# TASK OBJECTIVE
After locating the line that contains "for i in range(steps" in the data below, set down exactly that line and each one after it through the line that contains "(0.17, -0.22, 0.355, 0.055), (0.33, -0.38, 0.345, 0.05)])", and nothing more.

>>>>

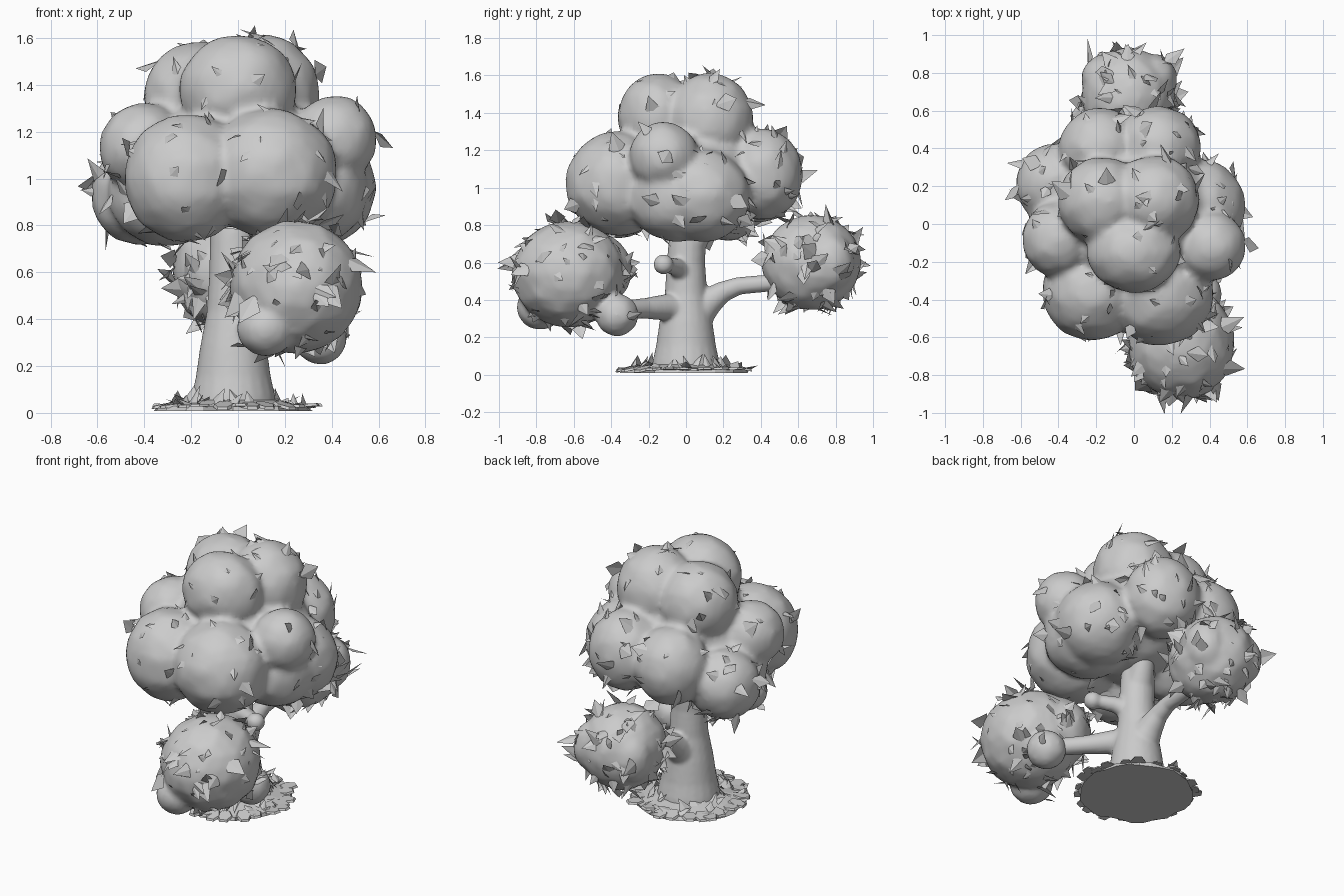
import bpy, bmesh, math, random
from mathutils import Vector, Matrix

if "Cube" in bpy.data.objects:
    bpy.data.objects.remove(bpy.data.objects["Cube"])

random.seed(7)

grey = bpy.data.materials.new("plain grey")
grey.diffuse_color = (0.6, 0.6, 0.6, 1)
grey.use_nodes = True
grey.node_tree.nodes["Principled BSDF"].inputs["Base Color"].default_value = grey.diffuse_color


def add_object(name, bm):
    mesh = bpy.data.meshes.new(name)
    bm.to_mesh(mesh)
    bm.free()
    mesh.materials.append(grey)
    obj = bpy.data.objects.new(name, mesh)
    bpy.context.collection.objects.link(obj)
    return obj


def fuse(name, blobs, voxel, rough=0.025, floor=None):
    """Fuse slightly irregular balls (x, y, z, rx, ry, rz) into one soft mass."""
    bm = bmesh.new()
    for x, y, z, rx, ry, rz in blobs:
        m = Matrix.Translation((x, y, z)) @ Matrix.Diagonal((rx, ry, rz, 1))
        ball = bmesh.ops.create_icosphere(bm, subdivisions=3, radius=1, matrix=m)
        for v in ball["verts"]:
            v.co += (v.co - Vector((x, y, z))) * random.uniform(-rough, rough)
            if floor is not None:
                v.co.z = max(v.co.z, floor)
    obj = add_object(name, bm)
    remesh = obj.modifiers.new("fuse", 'REMESH')
    remesh.mode = 'VOXEL'
    remesh.voxel_size = voxel
    remesh.use_smooth_shade = True
    smooth = obj.modifiers.new("soften", 'SMOOTH')
    smooth.factor = 0.5
    smooth.iterations = 5


def leaf(bm, pos, normal, size, lift):
    """Kite-shaped leaf rooted at pos, leaning off the surface by lift."""
    side = normal.cross(Vector([random.uniform(-1, 1) for _ in range(3)])).normalized()
    along = side.cross(normal).normalized()
    tip = (along * math.cos(lift) + normal * math.sin(lift)) * size
    fold = normal * size * 0.1
    w = side * size * random.uniform(0.25, 0.45)
    root = pos - normal * 0.012
    k = random.uniform(0.2, 0.6)
    pts = [root, root + tip * k + w - fold, root + tip, root + tip * k - w - fold]
    v = [bm.verts.new(p) for p in pts]
    bm.faces.new((v[0], v[1], v[2]))
    bm.faces.new((v[0], v[2], v[3]))


def leaves(name, blobs, density, size):
    """Scatter leaves over the exposed sides of the balls."""
    bm = bmesh.new()
    for x, y, z, rx, ry, rz, amount in blobs:
        for _ in range(int(density * amount * rx * ry)):
            n = Vector([random.gauss(0, 1) for _ in range(3)]).normalized()
            p = Vector((x + n.x * rx, y + n.y * ry, z + n.z * rz))
            buried = any(((p.x - b[0]) / b[3]) ** 2 + ((p.y - b[1]) / b[4]) ** 2
                         + ((p.z - b[2]) / b[5]) ** 2 < 0.92 for b in blobs)
            if not buried:
                leaf(bm, p, n, size * random.uniform(0.6, 1.25), random.uniform(0.05, 0.75))
    add_object(name, bm)


# Crown: x, y, z, radii, leaf amount
crown = [
    (-0.22, -0.36, 1.00, 0.27, 0.26, 0.275, 0.7),
    (0.14, -0.37, 1.02, 0.285, 0.275, 0.28, 0.6),
    (0.41, -0.12, 1.17, 0.185, 0.185, 0.185, 0.3),
    (0.34, 0.09, 0.96, 0.25, 0.255, 0.25, 1.2),
    (0.30, -0.05, 0.95, 0.26, 0.27, 0.24, 0.8),
    (-0.40, -0.08, 1.13, 0.195, 0.20, 0.195, 0.3),
    (-0.42, 0.21, 0.93, 0.21, 0.215, 0.215, 1.3),
    (-0.31, 0.05, 0.94, 0.25, 0.25, 0.23, 0.6),
    (-0.18, 0.40, 1.05, 0.22, 0.215, 0.235, 0.5),
    (0.13, 0.41, 1.07, 0.23, 0.215, 0.245, 1.2),
    (0.00, -0.15, 1.38, 0.25, 0.215, 0.235, 0.3),
    (-0.17, 0.12, 1.35, 0.235, 0.235, 0.235, 0.5),
    (0.11, 0.13, 1.36, 0.24, 0.235, 0.255, 0.9),
    (0.00, 0.02, 1.08, 0.42, 0.42, 0.30, 0.0),
]
fuse("crown", [b[:6] for b in crown], 0.02)
leaves("crown_leaves", crown, 650, 0.11)

# Low front foliage cluster with two small lumps underneath
front = [
    (0.25, -0.63, 0.54, 0.285, 0.30, 0.285, 1.9),
    (0.17, -0.49, 0.56, 0.20, 0.20, 0.20, 1.9),
    (0.35, -0.37, 0.32, 0.115, 0.115, 0.115, 0.2),
    (0.12, -0.78, 0.36, 0.125, 0.125, 0.12, 0.2),
]
fuse("front_cluster", [b[:6] for b in front], 0.016)
leaves("front_cluster_leaves", front, 700, 0.12)

# Low back foliage cluster, blunt at the rear
back = [
    (-0.03, 0.67, 0.60, 0.25, 0.265, 0.255, 2.2),
    (-0.15, 0.77, 0.60, 0.13, 0.13, 0.16, 1.5),
    (0.10, 0.77, 0.60, 0.13, 0.13, 0.16, 1.5),
]
fuse("back_cluster", [b[:6] for b in back], 0.016)
leaves("back_cluster_leaves", back, 700, 0.12)


def limb(points, steps=12):
    """Chain of balls along a tapered path of (x, y, z, radius)."""
    out = []
    for a, b in zip(points, points[1:]):
        for i in range(steps + 1):
            p = Vector(a).lerp(Vector(b), i / steps)
            r = a[3] + (b[3] - a[3]) * i / steps
            out.append((p[0], p[1], p[2], r, r, r))
    return out


def path(points):
    return limb([Vector(p) for p in points])


# Trunk with its back limb, front limb, short knobbed stub and crown fork
wood = path([(-0.02, 0, 0.03, 0.185), (-0.02, 0, 0.12, 0.165), (-0.02, 0, 0.26, 0.145),
             (-0.02, 0, 0.42, 0.115), (-0.02, 0, 0.6, 0.103), (-0.02, 0.01, 0.76, 0.1),
             (-0.02, 0.03, 0.95, 0.09)])
wood += path([(-0.02, 0.03, 0.30, 0.105), (-0.02, 0.11, 0.38, 0.078), (-0.02, 0.19, 0.44, 0.057),
              (-0.02, 0.28, 0.475, 0.048), (-0.02, 0.55, 0.50, 0.046)])
wood += path([(0.0, -0.02, 0.34, 0.09), (0.06, -0.10, 0.36, 0.072),
              (0.17, -0.22, 0.355, 0.055), (0.33, -0.38, 0.345, 0.05)])
wood += path([(0.0, 0.0, 0.53, 0.065), (0.09, -0.05, 0.575, 0.048), (0.19, -0.11, 0.59, 0.04)])
wood += path([(-0.02, 0.0, 0.66, 0.09), (0.02, 0.12, 0.85, 0.06)])
wood += [(0.21, -0.12, 0.59, 0.054, 0.054, 0.054)]
fuse("trunk_and_limbs", wood, 0.011, rough=0.0, floor=0.015)

# Ground mound: flat base, uneven rim, slight rise toward the trunk
bm = bmesh.new()
for r1, r2, z, h in ((0.33, 0.32, 0.019, 0.02), (0.30, 0.17, 0.042, 0.028)):
    disc = bmesh.ops.create_cone(bm, cap_ends=True, segments=30, radius1=r1, radius2=r2,
                                 depth=h, matrix=Matrix.Translation((-0.02, -0.01, z)))
    for v in disc["verts"]:
        v.co.xy = v.co.xy * random.uniform(0.95, 1.06)
add_object("ground_disc", bm)

# Fallen leaves: flat ones overhanging the rim, and upright tufts inside
bm = bmesh.new()
for i in range(24):
    a = i * 2.4
    r = random.uniform(0.29, 0.335)
    m = (Matrix.Translation((-0.02 + r * math.cos(a), -0.01 + r * math.sin(a), 0.032))
         @ Matrix.Rotation(a, 4, 'Z') @ Matrix.Rotation(random.uniform(-0.1, 0.3), 4, 'Y')
         @ Matrix.Diagonal((1, 0.8, 1, 1)))
    bmesh.ops.create_cone(bm, cap_ends=True, segments=6, radius1=0.058, radius2=0.05,
                          depth=0.012, matrix=m)
for i in range(60):
    a = random.uniform(0, math.tau)
    r = random.uniform(0.19, 0.31)
    n = Vector((math.cos(a) * 0.3, math.sin(a) * 0.3, 1)).normalized()
    leaf(bm, Vector((-0.02 + r * math.cos(a), -0.01 + r * math.sin(a), 0.045)), n,
         random.uniform(0.06, 0.11), random.uniform(0.1, 0.8))
add_object("fallen_leaves", bm)
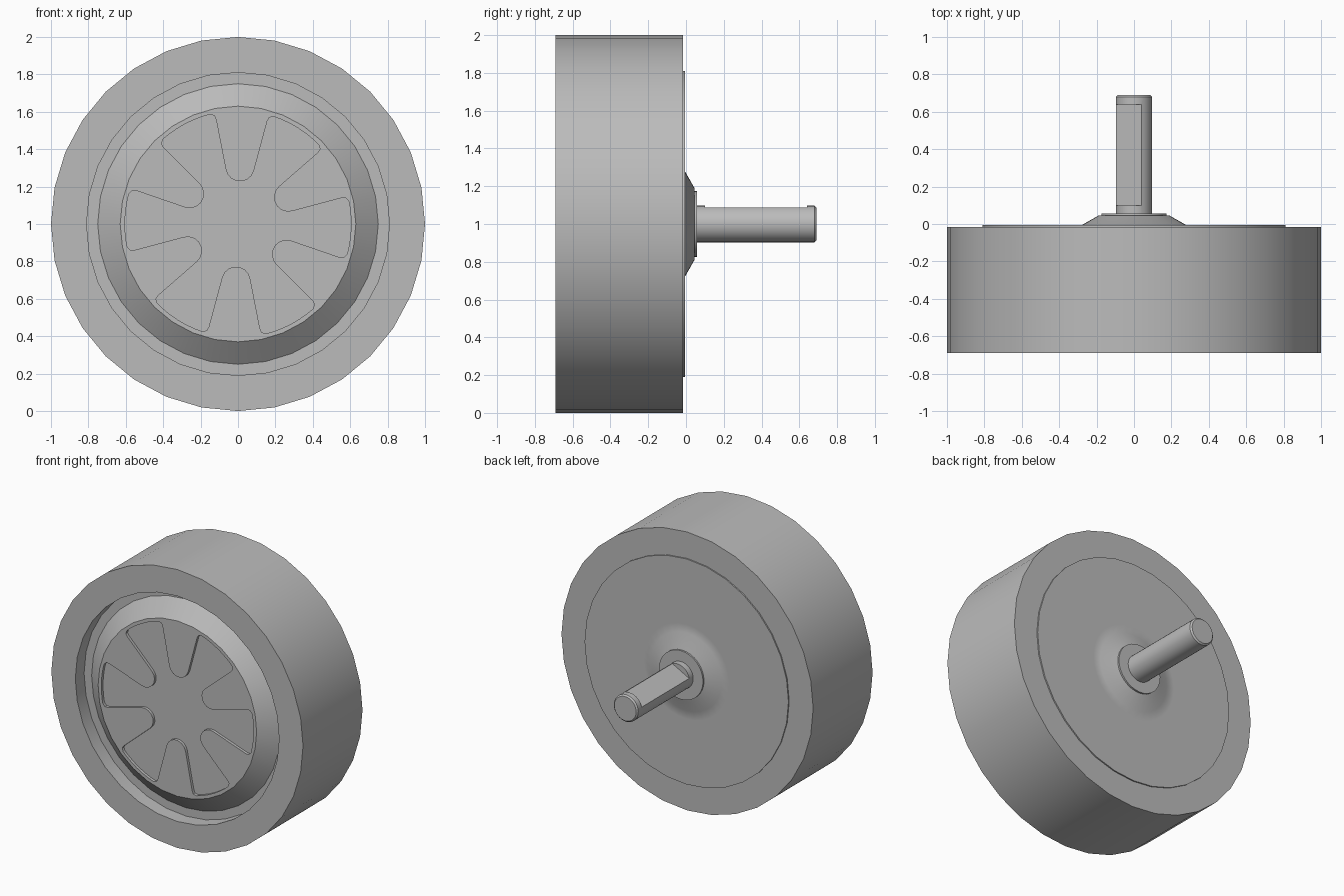
import bpy, bmesh
from math import sin, cos, pi, radians
from mathutils import Matrix, Vector

if "Cube" in bpy.data.objects:
    bpy.data.objects.remove(bpy.data.objects["Cube"])

SIDES = 32
AXIS = Vector((0, 0, 1))

grey = bpy.data.materials.new("plain grey")
grey.use_nodes = True
GREY = (0.5, 0.5, 0.5, 1)
grey.diffuse_color = GREY
grey.node_tree.nodes["Principled BSDF"].inputs["Base Color"].default_value = GREY


def finish(name, bm):
    bmesh.ops.recalc_face_normals(bm, faces=bm.faces)
    mesh = bpy.data.meshes.new(name)
    bm.to_mesh(mesh)
    bm.free()
    mesh.materials.append(grey)
    obj = bpy.data.objects.new(name, mesh)
    bpy.context.collection.objects.link(obj)
    return obj


def lathe(name, profile, closed=False, sides=SIDES):
    """Turn (radius, y) points around the axle."""
    bm = bmesh.new()
    verts = [bm.verts.new((0, y, 1 + r)) for r, y in profile]
    pairs = list(zip(verts, verts[1:]))
    if closed:
        pairs.append((verts[-1], verts[0]))
    edges = [bm.edges.new(p) for p in pairs]
    bmesh.ops.spin(bm, geom=verts + edges, cent=AXIS, axis=(0, 1, 0),
                   angle=2 * pi, steps=sides, use_merge=True)
    bmesh.ops.remove_doubles(bm, verts=bm.verts, dist=0.0005)
    return finish(name, bm)


def cut(target, cutter):
    cutter.hide_render = True
    mod = target.modifiers.new("cut", "BOOLEAN")
    mod.operation = "DIFFERENCE"
    mod.solver = "EXACT"
    mod.object = cutter
    bpy.context.view_layer.objects.active = target
    bpy.ops.object.modifier_apply(modifier=mod.name)
    bpy.data.objects.remove(cutter)


def smooth(obj):
    bpy.ops.object.select_all(action="DESELECT")
    obj.select_set(True)
    bpy.context.view_layer.objects.active = obj
    bpy.ops.object.shade_smooth_by_angle(angle=radians(35))


# Tyre: a plain thick ring
tyre = lathe("tyre", [(1, -0.69), (1, -0.015), (0.81, -0.015), (0.81, -0.69)], closed=True)

# Hub: raised front face with sloping rim, flared boss behind
hub = lathe("hub", [(0, -0.688), (0.63, -0.688), (0.75, -0.59), (0.81, -0.59),
                    (0.81, -0.006), (0.34, -0.006), (0.28, -0.006),
                    (0.19, 0.045), (0, 0.045)])

# Six-armed star pocket sunk into the hub face
bm = bmesh.new()
outline = []
for k in range(6):
    turn = radians(28 + 60 * k)
    tip = [(0.305 + 0.077 * cos(t), -0.077 * sin(t))
           for t in (radians(103 + 22 * i) for i in range(8))]
    corner = [(0.555, 0.137), (0.575, 0.147), (0.58, 0.172)]
    arc = [(0.605 * cos(radians(a)), 0.605 * sin(radians(a))) for a in range(20, 41, 5)]
    start = [(r, -t) for r, t in reversed(corner)]
    for r, t in start + tip + corner + arc:
        outline.append((r * cos(turn) - t * sin(turn), r * sin(turn) + t * cos(turn)))
face = bm.faces.new([bm.verts.new((x, -0.668, 1 + z)) for x, z in outline])
top = bmesh.ops.extrude_face_region(bm, geom=[face])
bmesh.ops.translate(bm, vec=(0, -0.1, 0),
                    verts=[g for g in top["geom"] if isinstance(g, bmesh.types.BMVert)])
cut(hub, finish("star_cutter", bm))

# Collar around the axle
collar = lathe("collar", [(0, 0.03), (0.175, 0.03), (0.175, 0.057), (0, 0.057)])

# Axle with chamfered end and one milled flat
axle = lathe("axle", [(0, 0.04), (0.097, 0.04), (0.097, 0.68), (0.087, 0.69), (0, 0.69)])
bm = bmesh.new()
bmesh.ops.create_cube(bm, size=1, matrix=Matrix.Diagonal((0.3, 0.54, 0.2, 1)))
bmesh.ops.transform(bm, verts=bm.verts, matrix=Matrix.Translation((0, 0.37, 1))
                    @ Matrix.Rotation(radians(-28), 4, "Y") @ Matrix.Translation((0, 0, 0.16)))
cut(axle, finish("flat_cutter", bm))

for part in (tyre, hub, collar, axle):
    smooth(part)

<<<<

# THE ANSWER
        for i in range(steps + 1):
            p = Vector(a).lerp(Vector(b), i / steps)
            r = a[3] + (b[3] - a[3]) * i / steps
            out.append((p[0], p[1], p[2], r, r, r))
    return out


def path(points):
    return limb([Vector(p) for p in points])


# Trunk with its back limb, front limb, short knobbed stub and crown fork
wood = path([(-0.02, 0, 0.03, 0.185), (-0.02, 0, 0.12, 0.165), (-0.02, 0, 0.26, 0.145),
             (-0.02, 0, 0.42, 0.115), (-0.02, 0, 0.6, 0.103), (-0.02, 0.01, 0.76, 0.1),
             (-0.02, 0.03, 0.95, 0.09)])
wood += path([(-0.02, 0.03, 0.30, 0.105), (-0.02, 0.11, 0.38, 0.078), (-0.02, 0.19, 0.44, 0.057),
              (-0.02, 0.28, 0.475, 0.048), (-0.02, 0.55, 0.50, 0.046)])
wood += path([(0.0, -0.02, 0.34, 0.09), (0.06, -0.10, 0.36, 0.072),
              (0.17, -0.22, 0.355, 0.055), (0.33, -0.38, 0.345, 0.05)])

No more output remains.